Moments after the Journal reported the denials, Trump took to Twitter to double down on his earlier remark.
"Spoke to Saudi Arabia and others about increasing oil flow. All are in agreement," the president tweeted.
Earlier on Friday, Trump told reporters he had "called up" OPEC and urged the producer group to take action to bring down fuel costs.
"I called up OPEC. I said, 'You've got to bring them down. You've got to bring them down,' and gasoline's coming down," Trump said, inaccurately stating that gasoline prices are falling.
Oil prices tumbled more than 4% following Trump's comment.
When the president made the remarks, it was not clear whether Trump meant that he had contacted the OPEC Secretariat in Vienna, or whether he was referring to OPEC members like Saudi Arabia and the United Arab Emirates, which are close U.S. allies.
But as the day wore on, it remained unclear who was on the other line with Trump. The White House did not return requests for clarification.
OPEC Secretary General Mohammed Barkindo did not discuss the matter with Trump, and neither did Saudi Energy Minister Khalid al-Falih, sources familiar with the situation told the Journal.

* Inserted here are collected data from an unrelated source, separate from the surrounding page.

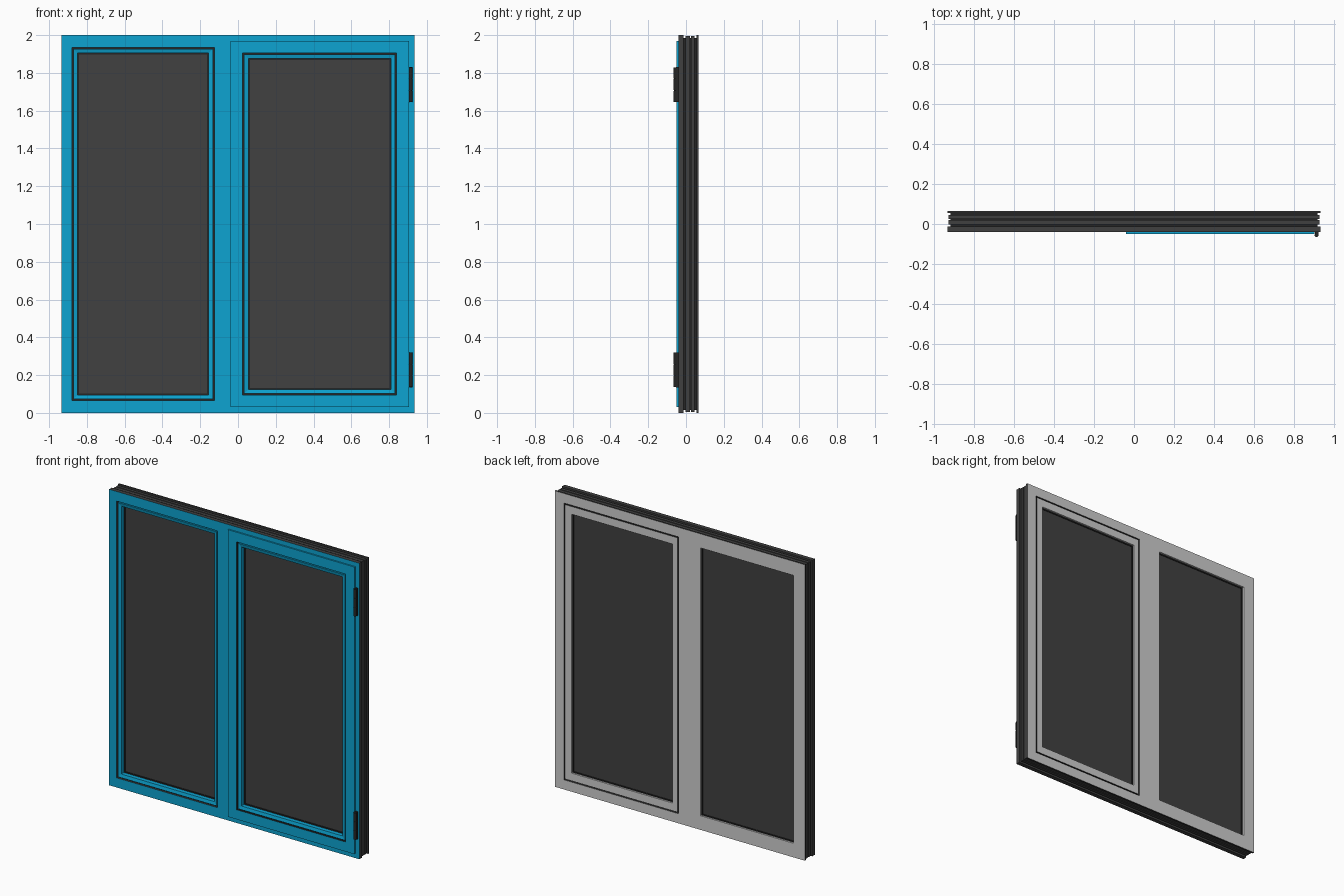
import bpy, bmesh
from mathutils import Matrix

cube = bpy.data.objects.get("Cube")
if cube:
    bpy.data.objects.remove(cube)


def material(name, color):
    m = bpy.data.materials.new(name)
    m.use_nodes = True
    m.diffuse_color = (*color, 1)
    bsdf = m.node_tree.nodes["Principled BSDF"]
    bsdf.inputs["Base Color"].default_value = (*color, 1)
    bsdf.inputs["Roughness"].default_value = 0.6
    return m


BLUE, GREY, DARK, SEAL, GLASS = range(5)
MATS = [
    material("blue cladding", (0.004, 0.37, 0.64)),
    material("light grey inside", (0.62, 0.62, 0.62)),
    material("dark frame core", (0.05, 0.05, 0.05)),
    material("black seal", (0.018, 0.018, 0.018)),
    material("dark glass", (0.052, 0.052, 0.052)),
]

FRONT, SASH_FRONT, BACK = -0.04, -0.05, 0.066


def finish(name, bm):
    bmesh.ops.recalc_face_normals(bm, faces=bm.faces)
    mesh = bpy.data.meshes.new(name)
    bm.to_mesh(mesh)
    bm.free()
    for m in MATS:
        mesh.materials.append(m)
    obj = bpy.data.objects.new(name, mesh)
    bpy.context.collection.objects.link(obj)
    return obj


def inset(rect, d):
    x0, x1, z0, z1 = rect
    return (x0 + d, x1 - d, z0 + d, z1 - d)


def ring(name, steps):
    """Mitred rectangular ring; each step is (rectangle, y, colour of the strip after it)."""
    bm = bmesh.new()
    loops = []
    for (x0, x1, z0, z1), y, _ in steps:
        corners = ((x0, z0), (x1, z0), (x1, z1), (x0, z1))
        loops.append([bm.verts.new((x, y, z)) for x, z in corners])
    for i, step in enumerate(steps):
        a, b = loops[i], loops[(i + 1) % len(loops)]
        for k in range(4):
            n = (k + 1) % 4
            bm.faces.new((a[k], a[n], b[n], b[k])).material_index = step[2]
    return finish(name, bm)


def box(name, rect, y0, y1, front, back, side):
    """Box whose colours depend on the direction of each face."""
    x0, x1, z0, z1 = rect
    bm = bmesh.new()
    bmesh.ops.create_cube(bm, size=1)
    for v in bm.verts:
        v.co = (x0 if v.co.x < 0 else x1, y0 if v.co.y < 0 else y1, z0 if v.co.z < 0 else z1)
    bm.normal_update()
    for f in bm.faces:
        f.material_index = front if f.normal.y < -0.5 else back if f.normal.y > 0.5 else side
    return finish(name, bm)


def pane(side, rect, y0, y1):
    """Glass with a seal around its edge."""
    box(side + "_glass", rect, y0, y1, GLASS, GLASS, SEAL)
    inner = inset(rect, 0.008)
    ring(side + "_glass_seal", [
        (rect, y0 - 0.004, SEAL), (inner, y0 - 0.004, SEAL),
        (inner, y1 + 0.004, SEAL), (rect, y1 + 0.004, SEAL)])


# Outer frame with grooved edges
outer = (-0.935, 0.935, 0, 2)
opening = (-0.88, 0.865, 0.065, 1.935)
groove, step = inset(outer, 0.015), inset(outer, 0.005)
ring("outer_frame", [
    (opening, FRONT, BLUE), (outer, FRONT, DARK),
    (outer, -0.012, DARK), (groove, -0.012, SEAL),
    (groove, -0.002, DARK), (step, -0.002, DARK),
    (step, 0.020, DARK), (groove, 0.020, SEAL),
    (groove, 0.026, DARK), (step, 0.026, DARK),
    (step, 0.046, DARK), (groove, 0.046, SEAL),
    (groove, 0.055, DARK), (outer, 0.055, DARK),
    (outer, BACK, GREY), (opening, BACK, DARK)])

# Centre post between the two bays
box("centre_post", (-0.125, 0.01, 0.065, 1.935), FRONT, BACK, BLUE, GREY, DARK)

# Fixed bay: glazing bead, set off by a shadow groove
bay = (-0.88, -0.125, 0.065, 1.935)
lip, edge = inset(bay, 0.008), inset(bay, 0.03)
ring("fixed_bead", [
    (bay, -0.026, SEAL), (lip, -0.026, BLUE), (lip, -0.037, BLUE),
    (edge, -0.032, BLUE), (edge, 0.01, GREY), (edge, BACK, GREY), (bay, BACK, DARK)])
pane("fixed", edge, 0.0, 0.05)

# Opening sash: front flange overlaps the frame, body sits inside it
flange = (-0.04, 0.905, 0.03, 1.97)
body = (0.01, 0.865, 0.065, 1.935)
bead, lip, edge = inset(flange, 0.065), inset(flange, 0.073), inset(flange, 0.095)
seam = inset(body, 0.008)
rear = FRONT + 0.001
ring("opening_sash", [
    (flange, rear, BLUE), (flange, SASH_FRONT, BLUE),
    (bead, SASH_FRONT, SEAL), (bead, -0.036, SEAL),
    (lip, -0.036, BLUE), (lip, -0.047, BLUE),
    (edge, -0.042, BLUE), (edge, 0.01, GREY), (edge, BACK, GREY),
    (seam, BACK, SEAL), (seam, 0.053, SEAL), (body, 0.053, DARK), (body, rear, DARK)])
pane("sash", edge, -0.01, 0.05)

# Hinges: three knuckles on a pin, plus a leaf against the frame
for label, z0, z1 in (("lower", 0.135, 0.32), ("upper", 1.645, 1.83)):
    bm = bmesh.new()
    length = (z1 - z0) / 3
    for i in range(3):
        z = z0 + length * (i + 0.5)
        bmesh.ops.create_cone(bm, cap_ends=True, segments=16, radius1=0.01, radius2=0.01,
                              depth=length - 0.003, matrix=Matrix.Translation((0.915, -0.056, z)))
    bmesh.ops.create_cone(bm, cap_ends=True, segments=12, radius1=0.007, radius2=0.007,
                          depth=z1 - z0 - 0.005, matrix=Matrix.Translation((0.915, -0.056, (z0 + z1) / 2)))
    for f in bm.faces:
        f.material_index = SEAL
    hinge = finish(label + "_hinge", bm)
    bpy.ops.object.select_all(action="DESELECT")
    bpy.context.view_layer.objects.active = hinge
    hinge.select_set(True)
    bpy.ops.object.shade_smooth_by_angle()
    box(label + "_hinge_leaf", (0.907, 0.925, z0, z1), -0.052, FRONT + 0.002, SEAL, SEAL, SEAL)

Saudi officials told the Journal Trump did not speak with Crown Prince Mohammed bin Salman. The discussion did not involve Venezuelan Oil Minister Manuel Quevedo, who currently holds OPEC's rotating presidency, one of the country's oil officials told the paper.
OPEC could not immediately be reached by CNBC for comment. The Saudi Embassy did not immediately return a request for comment.